Why the Buyer Is NOT Always Right
Sales Training Article: Why the Buyer Is NOT Always Right
By John Holland, Chief Content Officer, CustomerCentric Selling® – The Sales Training Company
Image courtesy of Ambro at FreeDigitalPhotos.net
When I started in Sales, a common phrase was that the customer/buyer was always right. While I’ve always believed sellers should respect buyers, nobody I know is right all of the time. I’d like to share a situation where it was appropriate to challenge a buyer’s opinion.
Several years ago a new CCS® Business Partner asked me to make a call with him on a VP of Sales that he had known a long time. He felt the VP would be a good candidate for implementing our sales process. The three of us met for lunch and after a few minutes of rapport building, we started discussing some of the challenges the prospect was experiencing.
He initially indicated things were going fairly well, but after a few more minutes said the majority of his sellers weren’t making his numbers. He went on to say that he didn’t feel that there would be much benefit in doing any sales training for his staff. He then asked if CCS® did anything in helping sellers improve their presentation skills. I shared with him that we didn’t, but there were some other people that I’d be happy to put him in touch with.
One option was to finish the lunch and at the end of our call share some empty words about any future needs that might arise. I was mildly upset the Business Partner hadn’t uncovered some areas for discussion prior to our meeting, but what really bothered me was his thought that improved presentation skills would allow his staff to drive higher revenue.
With little to lose, I asked: How much impact do you feel improved presentation skills will have on driving higher revenue? He hesitated for several seconds and seemed surprised in admitting that it was unlikely that better presentation skills would address his revenue shortfall. We then went on to have a detailed discussion about the underlying reasons many of his reps weren’t achieving quota.
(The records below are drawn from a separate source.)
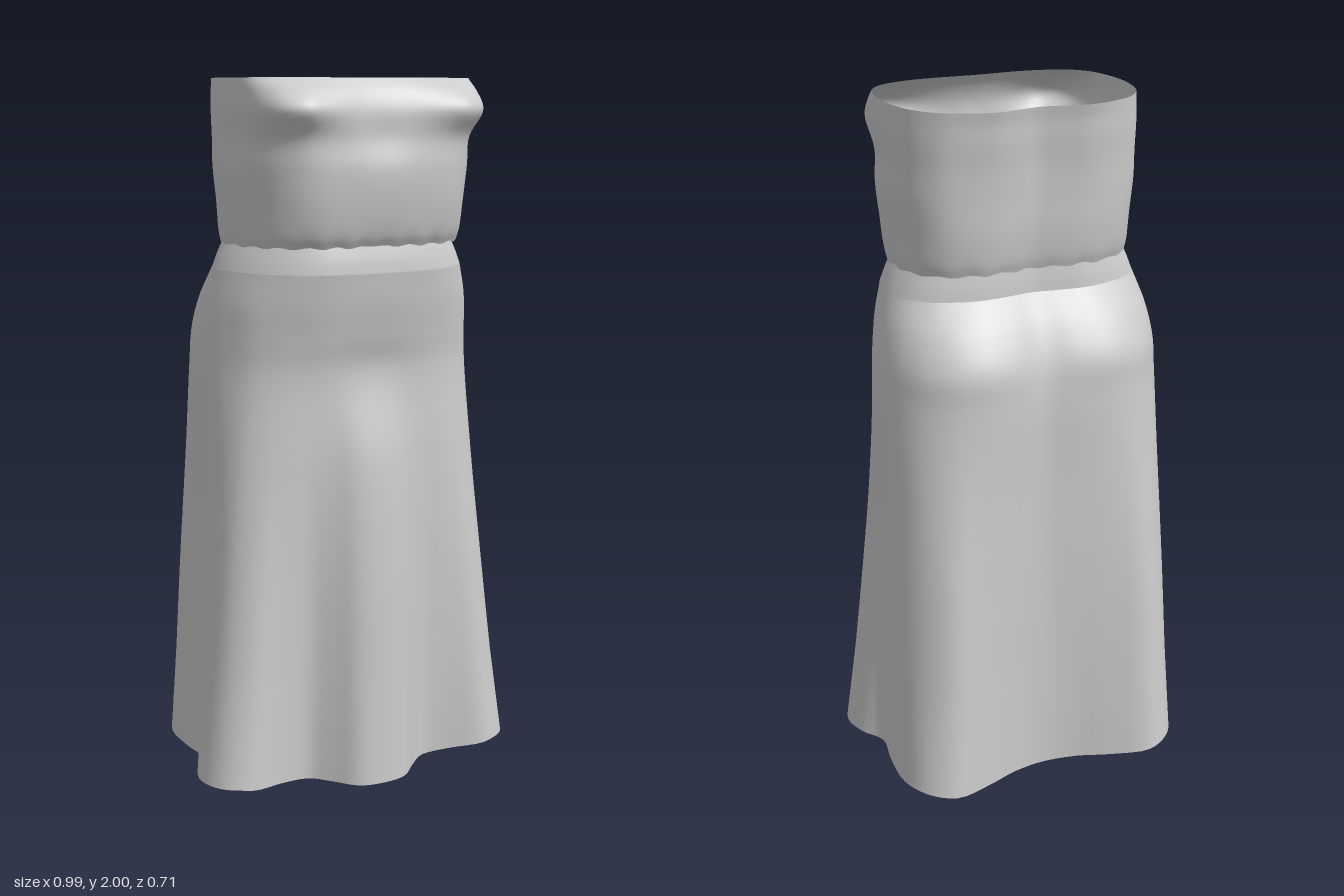
import * as THREE from 'three';

const cloth = new THREE.MeshStandardMaterial({ color: 0xcccccc, side: THREE.DoubleSide });

// Half outlines [x, z, x, z, ...] from centre front, round the left side, to centre back
const hem = [0, .335, .075, .322, .135, .265, .19, .224, .275, .232, .385, .265, .46, .23, .495, .15,
  .475, .07, .43, 0, .44, -.1, .44, -.23, .4, -.31, .32, -.352, .2, -.315, .1, -.275, 0, -.26];
const knee = [0, .318, .07, .306, .13, .265, .185, .237, .255, .235, .345, .23, .405, .185, .43, .12,
  .43, .06, .42, 0, .425, -.08, .42, -.18, .375, -.265, .3, -.317, .19, -.3, .09, -.278, 0, -.265];
const thigh = [0, .293, .065, .284, .125, .258, .18, .242, .24, .232, .31, .21, .365, .172, .397, .12,
  .412, .06, .416, 0, .417, -.08, .403, -.16, .36, -.235, .285, -.285, .19, -.291, .09, -.278, 0, -.265];
const hip = [0, .247, .06, .247, .115, .246, .165, .24, .22, .227, .285, .202, .34, .165, .38, .11,
  .405, .055, .418, 0, .415, -.07, .395, -.14, .35, -.21, .28, -.262, .19, -.285, .09, -.279, 0, -.264];
const seat = [0, .267, .06, .267, .115, .264, .165, .257, .22, .24, .285, .211, .338, .17, .376, .112,
  .4, .057, .412, 0, .407, -.07, .386, -.14, .342, -.208, .273, -.258, .185, -.28, .09, -.271, 0, -.25];
const belly = [0, .287, .06, .286, .115, .282, .165, .274, .22, .256, .28, .223, .333, .177, .368, .118,
  .388, .06, .395, 0, .388, -.065, .366, -.125, .322, -.18, .256, -.22, .177, -.237, .088, -.23, 0, -.213];
const waist = [0, .3, .06, .299, .11, .296, .16, .288, .21, .27, .262, .238, .31, .19, .345, .13,
  .365, .07, .37, .01, .36, -.04, .335, -.09, .29, -.13, .23, -.155, .16, -.17, .08, -.165, 0, -.155];
const midriff = [0, .332, .06, .334, .12, .332, .18, .322, .24, .297, .295, .25, .33, .19, .352, .12,
  .362, .04, .352, -.04, .325, -.11, .27, -.165, .2, -.192, .13, -.2, .06, -.192, 0, -.183];
const underBust = [0, .318, .06, .322, .12, .325, .18, .322, .24, .307, .292, .262, .326, .2, .347, .125,
  .358, .04, .349, -.04, .325, -.11, .27, -.17, .2, -.197, .13, -.206, .06, -.197, 0, -.187];
const bust = [0, .318, .06, .321, .12, .332, .18, .345, .24, .353, .3, .32, .335, .25, .35, .15,
  .36, .05, .35, -.04, .325, -.115, .27, -.175, .2, -.205, .13, -.216, .06, -.205, 0, -.194];
const rim = [0, .268, .06, .27, .12, .273, .18, .27, .23, .26, .29, .235, .33, .19, .35, .12,
  .357, .04, .347, -.04, .325, -.11, .27, -.178, .2, -.213, .13, -.228, .06, -.215, 0, -.205];

const scaled = (ring, sx, sz) => ring.map((v, i) => v * (i % 2 ? sz : sx));
const mix = (a, b, t) => a.map((v, i) => v + (b[i] - v) * t);

// Smooth open tube through rings of [height, half outline], mirrored across x
function loft(name, rings, rows, around, bend) {
  const columns = [];
  for (let k = 0; k < rings[0][1].length; k += 2) {
    columns.push(new THREE.CatmullRomCurve3(
      rings.map(([y, p]) => new THREE.Vector3(p[k], y, p[k + 1]))));
  }
  const pos = [], index = [];
  for (let r = 0; r <= rows; r++) {
    const half = columns.map(c => c.getPoint(r / rows));
    const mirrored = half.slice(1, -1).reverse().map(p => new THREE.Vector3(-p.x, p.y, p.z));
    const loop = new THREE.CatmullRomCurve3([...half, ...mirrored], true);
    for (let i = 0; i < around; i++) {
      const p = loop.getPoint(i / around);
      if (bend) bend(p, i / around * Math.PI * 2);
      pos.push(p.x, p.y, p.z);
      if (r === rows) continue;
      const a = r * around + i, b = r * around + (i + 1) % around;
      index.push(a, b, b + around, a, b + around, a + around);
    }
  }
  const geo = new THREE.BufferGeometry();
  geo.setAttribute('position', new THREE.Float32BufferAttribute(pos, 3));
  geo.setIndex(index);
  geo.computeVertexNormals();
  const mesh = new THREE.Mesh(geo, cloth);
  mesh.name = name;
  return mesh;
}

export function createModel() {
  const dress = new THREE.Group();
  dress.name = 'dress';

  // Flared skirt with deep folds; the hem lifts slightly at the sides
  dress.add(loft('skirt',
    [[0, hem], [.3, mix(hem, knee, .52)], [.6, knee], [.95, thigh], [1.2, hip],
      [1.3, seat], [1.39, belly], [1.48, waist]],
    56, 128,
    p => { p.y += .03 * Math.min(1, (p.x / .42) ** 2) * Math.max(0, 1 - p.y / .3); }));

  // Waistband tapering in under the bodice
  dress.add(loft('waistband',
    [[1.478, waist], [1.515, scaled(waist, .96, .985)], [1.56, scaled(waist, .9, .95)]], 6, 128));

  // Gathered strapless bodice with soft wrinkles and an uneven lower edge
  dress.add(loft('bodice',
    [[1.55, scaled(midriff, .945, .86)], [1.58, scaled(midriff, .96, .91)], [1.66, scaled(midriff, .975, .97)],
      [1.76, midriff], [1.84, underBust], [1.915, bust], [1.965, mix(bust, rim, .4)], [2, rim]],
    40, 128,
    (p, a) => {
      const low = Math.max(0, 1 - (p.y - 1.55) / .06);
      const mid = p.y < 1.85 ? Math.max(0, Math.sin((p.y - 1.55) / .3 * Math.PI)) : 0;
      const swell = 1 + .008 * mid * Math.cos(a * 8) + .004 * low * Math.sin(a * 17);
      p.x *= swell;
      p.z *= swell;
      p.y += .003 * low * Math.sin(a * 23);
    }));

  return dress;
}
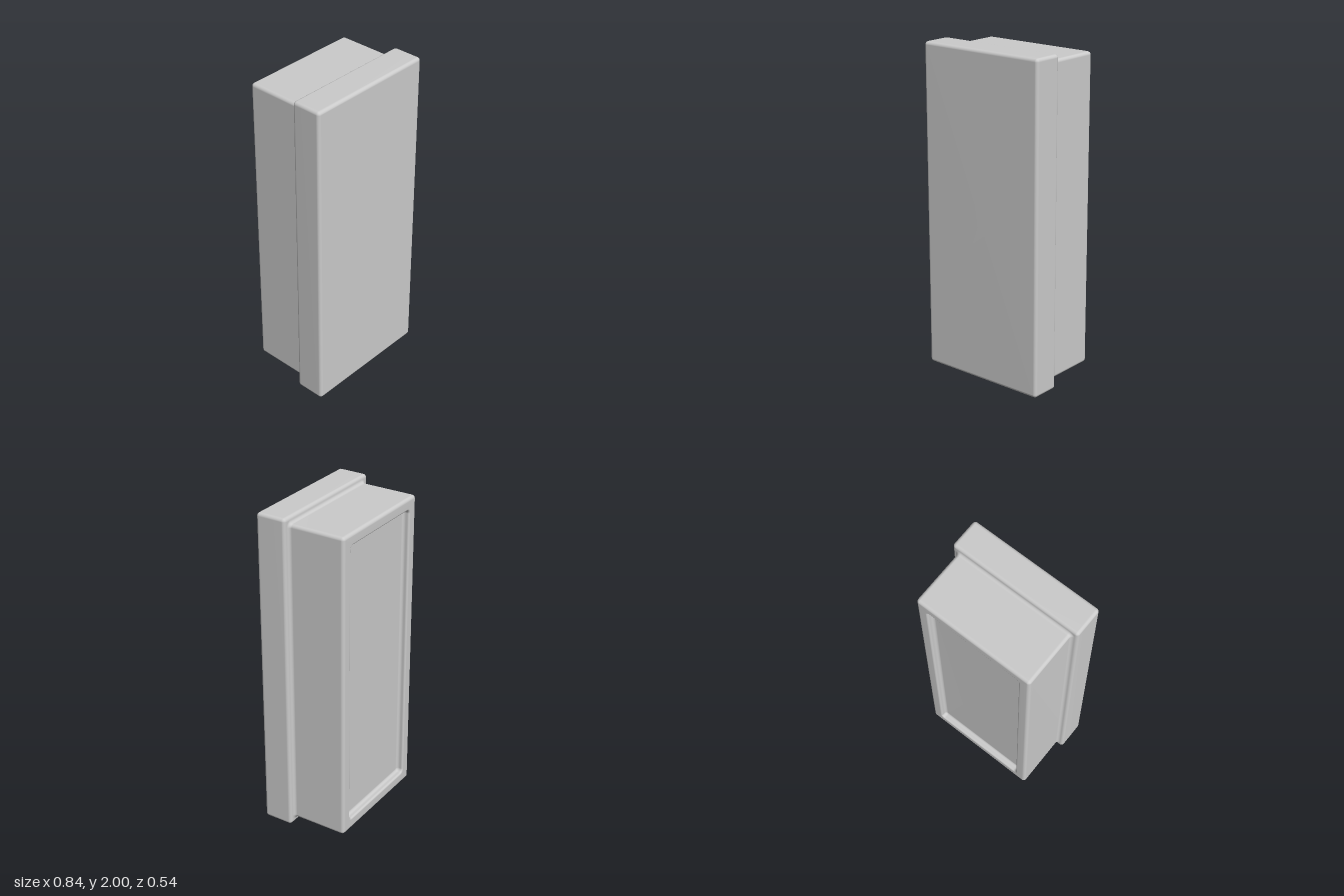
import * as THREE from 'three';

const HALF_W = 0.418, HALF_H = 1, CORNER_STEPS = 5, ARC_STEPS = 6;

// Rounded-rectangle outline, counter-clockwise seen from the front
function ring({ inset, z, r }) {
  const points = [];
  const cx = HALF_W - inset - r, cy = HALF_H - inset - r;
  [[1, 1], [-1, 1], [-1, -1], [1, -1]].forEach(([sx, sy], q) => {
    for (let i = 0; i <= CORNER_STEPS; i++) {
      const a = (q + i / CORNER_STEPS) * Math.PI / 2;
      points.push([sx * cx + r * Math.cos(a), HALF_H + sy * cy + r * Math.sin(a), z]);
    }
  });
  return points;
}

// Fillet in the (inset, z) profile; cornerInset is where the outline's corner arcs are centred
function fillet(inset, z, radius, fromDeg, toDeg, cornerInset) {
  return Array.from({ length: ARC_STEPS + 1 }, (_, i) => {
    const a = THREE.MathUtils.degToRad(fromDeg + (toDeg - fromDeg) * i / ARC_STEPS);
    const t = inset + radius * Math.cos(a);
    return { inset: t, z: z + radius * Math.sin(a), r: Math.max(cornerInset - t, 0.002) };
  });
}

// Joins the outlines from front to back and caps both ends
function loft(profile) {
  const rings = profile.map(ring);
  const n = rings[0].length, last = (rings.length - 1) * n;
  const positions = rings.flat(2), index = [];
  for (let i = 0; i < rings.length - 1; i++) {
    for (let j = 0; j < n; j++) {
      const a = i * n + j, b = i * n + (j + 1) % n;
      index.push(a, a + n, b, b, a + n, b + n);
    }
  }
  const front = rings.length * n, back = front + 1;
  positions.push(0, HALF_H, profile[0].z, 0, HALF_H, profile[profile.length - 1].z);
  for (let j = 0; j < n; j++) {
    const k = (j + 1) % n;
    index.push(front, j, k, back, last + k, last + j);
  }
  const geometry = new THREE.BufferGeometry();
  geometry.setAttribute('position', new THREE.Float32BufferAttribute(positions, 3));
  geometry.setIndex(index);
  geometry.computeVertexNormals();
  return geometry;
}

export function createModel() {
  const group = new THREE.Group();
  group.name = 'panelBlock';

  const profile = [
    ...fillet(0.02, 0.252, 0.02, 90, 180, 0.02),    // front plate, front edge
    ...fillet(0.02, 0.102, 0.02, 180, 270, 0.02),   // front plate, rear edge
    ...fillet(0.02, 0.062, 0.02, 90, 0, 0.06),      // cove between plate and body
    ...fillet(0.06, -0.252, 0.02, 180, 270, 0.06),  // body, rear edge
    ...fillet(0.10, -0.26, 0.012, 270, 360, 0.135), // rim of the rear recess
    ...fillet(0.13, -0.25, 0.018, 180, 90, 0.135),  // cove around the recess floor
  ];

  const body = new THREE.Mesh(loft(profile), new THREE.MeshStandardMaterial({ color: 0xcccccc }));
  body.name = 'body';
  group.add(body);
  return group;
}
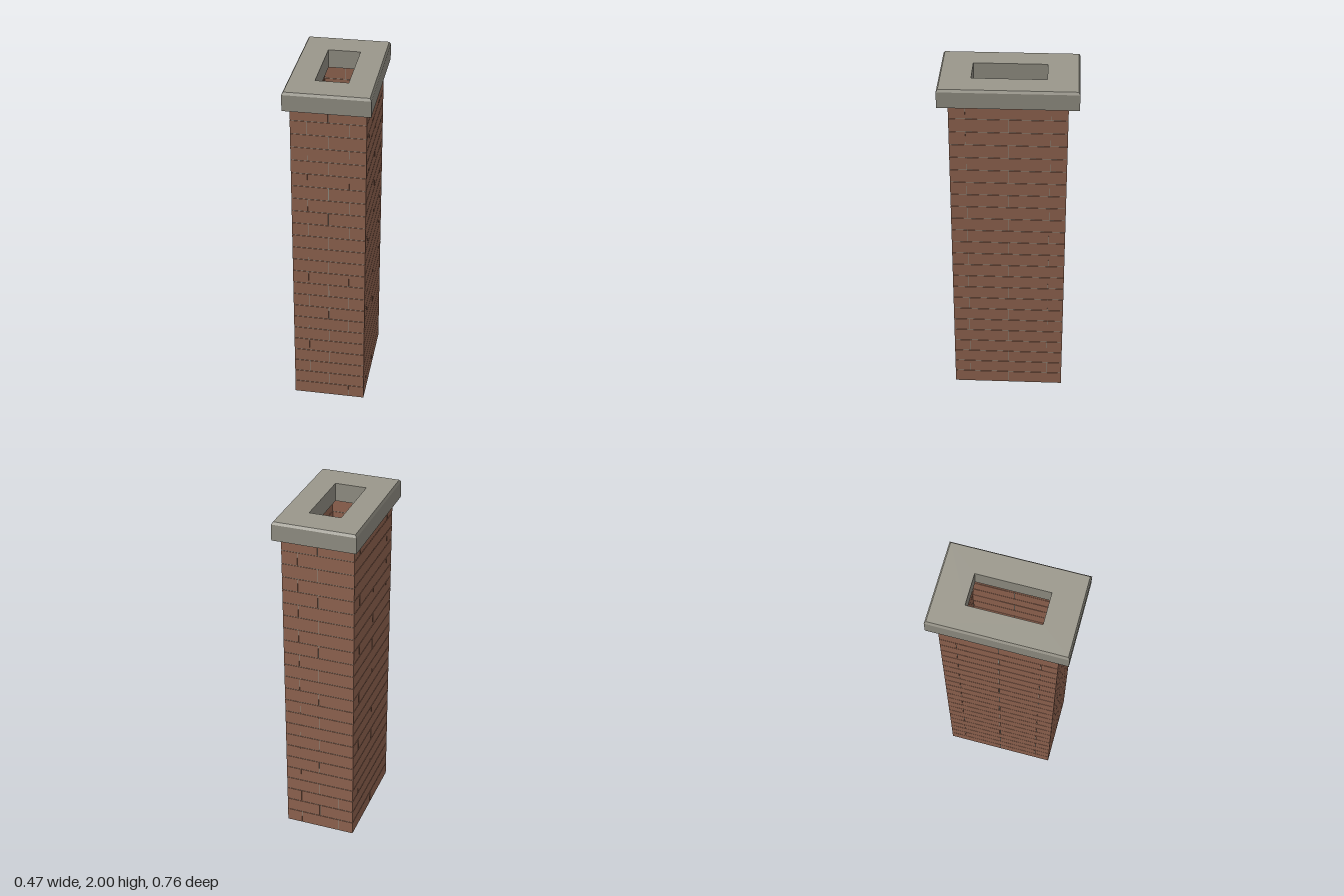
import * as THREE from 'three';

const BODY_X = 0.206, BODY_Z = 0.32, WALL = 0.09;
const COURSES = 24, TOP = 1.895, STEP = TOP / COURSES;
const GAP = 0.004, BED = 0.002;

// Sweeps a closed profile of rectangular rings [halfX, halfZ, y] into a hollow frame
function rectFrame(rings) {
  const pos = [];
  const corner = ([hx, hz, y], j) => {
    const [sx, sz] = [[-1, 1], [1, 1], [1, -1], [-1, -1]][j % 4];
    return [sx * hx, y, sz * hz];
  };
  rings.forEach((ring, i) => {
    const next = rings[(i + 1) % rings.length];
    for (let j = 0; j < 4; j++) {
      const a = corner(ring, j), b = corner(ring, j + 1);
      const c = corner(next, j + 1), d = corner(next, j);
      pos.push(...a, ...b, ...c, ...a, ...c, ...d);
    }
  });
  const g = new THREE.BufferGeometry();
  g.setAttribute('position', new THREE.Float32BufferAttribute(pos, 3));
  g.computeVertexNormals();
  return g;
}

function tube(ox, oz, ix, iz, y0, y1) {
  return rectFrame([[ix, iz, y0], [ox, oz, y0], [ox, oz, y1], [ix, iz, y1]]);
}

export function createModel() {
  const model = new THREE.Group();
  const brickMat = new THREE.MeshStandardMaterial({ color: 0x9a6b56 });
  const stoneMat = new THREE.MeshStandardMaterial({ color: 0x9b988c });

  const add = (parent, name, geometry, material) => {
    const mesh = new THREE.Mesh(geometry, material);
    mesh.name = name;
    parent.add(mesh);
    return mesh;
  };

  const ix = BODY_X - WALL, iz = BODY_Z - WALL;

  // Mortar core, slightly recessed behind the bricks, on a full-width bed
  const r = 0.003;
  add(model, 'mortar', tube(BODY_X - r, BODY_Z - r, ix + r, iz + r, BED, TOP), stoneMat);
  add(model, 'mortarBed', tube(BODY_X, BODY_Z, ix, iz, 0, BED), stoneMat);

  // Brick courses, with the corner overlap alternating
  const bricks = new THREE.Group();
  bricks.name = 'bricks';
  model.add(bricks);
  const brick = (x0, x1, z0, z1, course) => {
    // Shrink only at joints, so outer and inner faces stay flush
    const trim = (lo, hi, limit) => [
      lo <= -limit ? lo : lo + GAP / 2,
      hi >= limit ? hi : hi - GAP / 2,
    ];
    const alongX = Math.abs(z1 - z0) < WALL + 0.001;
    if (alongX) [x0, x1] = trim(x0, x1, BODY_X);
    else [z0, z1] = trim(z0, z1, BODY_Z);
    const y0 = course === 0 ? BED : course * STEP + GAP / 2;
    const y1 = (course + 1) * STEP - GAP / 2;
    const mesh = add(bricks, 'brick', new THREE.BoxGeometry(x1 - x0, y1 - y0, z1 - z0), brickMat);
    mesh.position.set((x0 + x1) / 2, (y0 + y1) / 2, (z0 + z1) / 2);
  };

  for (let c = 0; c < COURSES; c++) {
    for (const s of [-1, 1]) {
      const xLo = s < 0 ? -BODY_X : ix, zLo = s < 0 ? -BODY_Z : iz;
      if (c % 2 === 0) {
        // Long sides run through, one brick fits between them
        brick(xLo, xLo + WALL, -BODY_Z, 0, c);
        brick(xLo, xLo + WALL, 0, BODY_Z, c);
        brick(-ix, ix, zLo, zLo + WALL, c);
      } else {
        // Short sides run through, one brick fits between them
        brick(-BODY_X, 0, zLo, zLo + WALL, c);
        brick(0, BODY_X, zLo, zLo + WALL, c);
        brick(xLo, xLo + WALL, -iz, iz, c);
      }
    }
  }

  // Stone cap with a chamfered top edge and a flue opening
  add(model, 'cap', rectFrame([
    [0.09, 0.203, TOP],
    [0.236, 0.378, TOP],
    [0.236, 0.378, 1.986],
    [0.227, 0.369, 2],
    [0.09, 0.203, 2],
  ]), stoneMat);

  return model;
}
Earlier in my sales consulting career, I probably would have challenged him sooner and more directly. In hindsight, admitting that I couldn’t help in presentation skills and offering him others that could, allowed me a little later in the call to challenge the direction he planned to take with his sales staff.